Exercise brief: If a line below contains the string "slab", copy it out.

[Source texts of formatted documents]
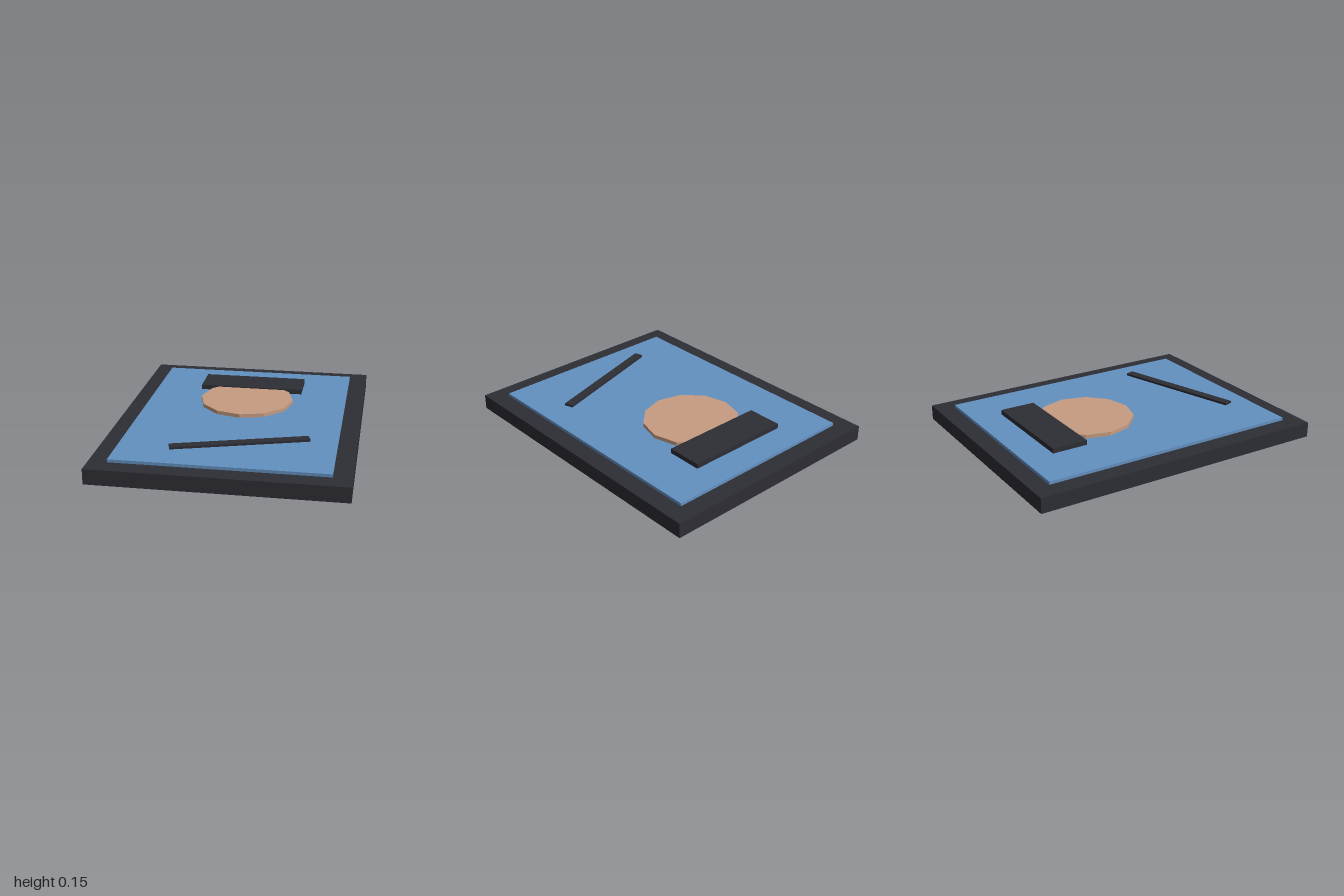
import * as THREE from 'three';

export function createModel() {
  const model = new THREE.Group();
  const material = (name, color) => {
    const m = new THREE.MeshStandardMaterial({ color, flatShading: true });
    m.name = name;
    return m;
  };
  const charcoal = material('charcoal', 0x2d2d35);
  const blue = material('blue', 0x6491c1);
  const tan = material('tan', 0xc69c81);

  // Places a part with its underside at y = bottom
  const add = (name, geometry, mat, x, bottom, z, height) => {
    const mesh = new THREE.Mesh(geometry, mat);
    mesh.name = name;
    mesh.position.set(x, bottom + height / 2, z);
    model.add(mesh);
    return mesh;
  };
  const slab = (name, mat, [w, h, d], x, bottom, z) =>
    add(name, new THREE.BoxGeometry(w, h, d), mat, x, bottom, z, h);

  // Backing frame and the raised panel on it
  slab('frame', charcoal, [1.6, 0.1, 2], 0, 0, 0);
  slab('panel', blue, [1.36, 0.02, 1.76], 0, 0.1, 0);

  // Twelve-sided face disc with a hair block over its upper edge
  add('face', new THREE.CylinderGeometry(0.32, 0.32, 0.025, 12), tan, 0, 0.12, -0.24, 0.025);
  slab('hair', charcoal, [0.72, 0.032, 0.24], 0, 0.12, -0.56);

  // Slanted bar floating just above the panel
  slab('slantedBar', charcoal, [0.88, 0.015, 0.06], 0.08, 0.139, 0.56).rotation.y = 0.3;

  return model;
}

Expected answer:
  const slab = (name, mat, [w, h, d], x, bottom, z) =>
  slab('frame', charcoal, [1.6, 0.1, 2], 0, 0, 0);
  slab('panel', blue, [1.36, 0.02, 1.76], 0, 0.1, 0);
  slab('hair', charcoal, [0.72, 0.032, 0.24], 0, 0.12, -0.56);
  slab('slantedBar', charcoal, [0.88, 0.015, 0.06], 0.08, 0.139, 0.56).rotation.y = 0.3;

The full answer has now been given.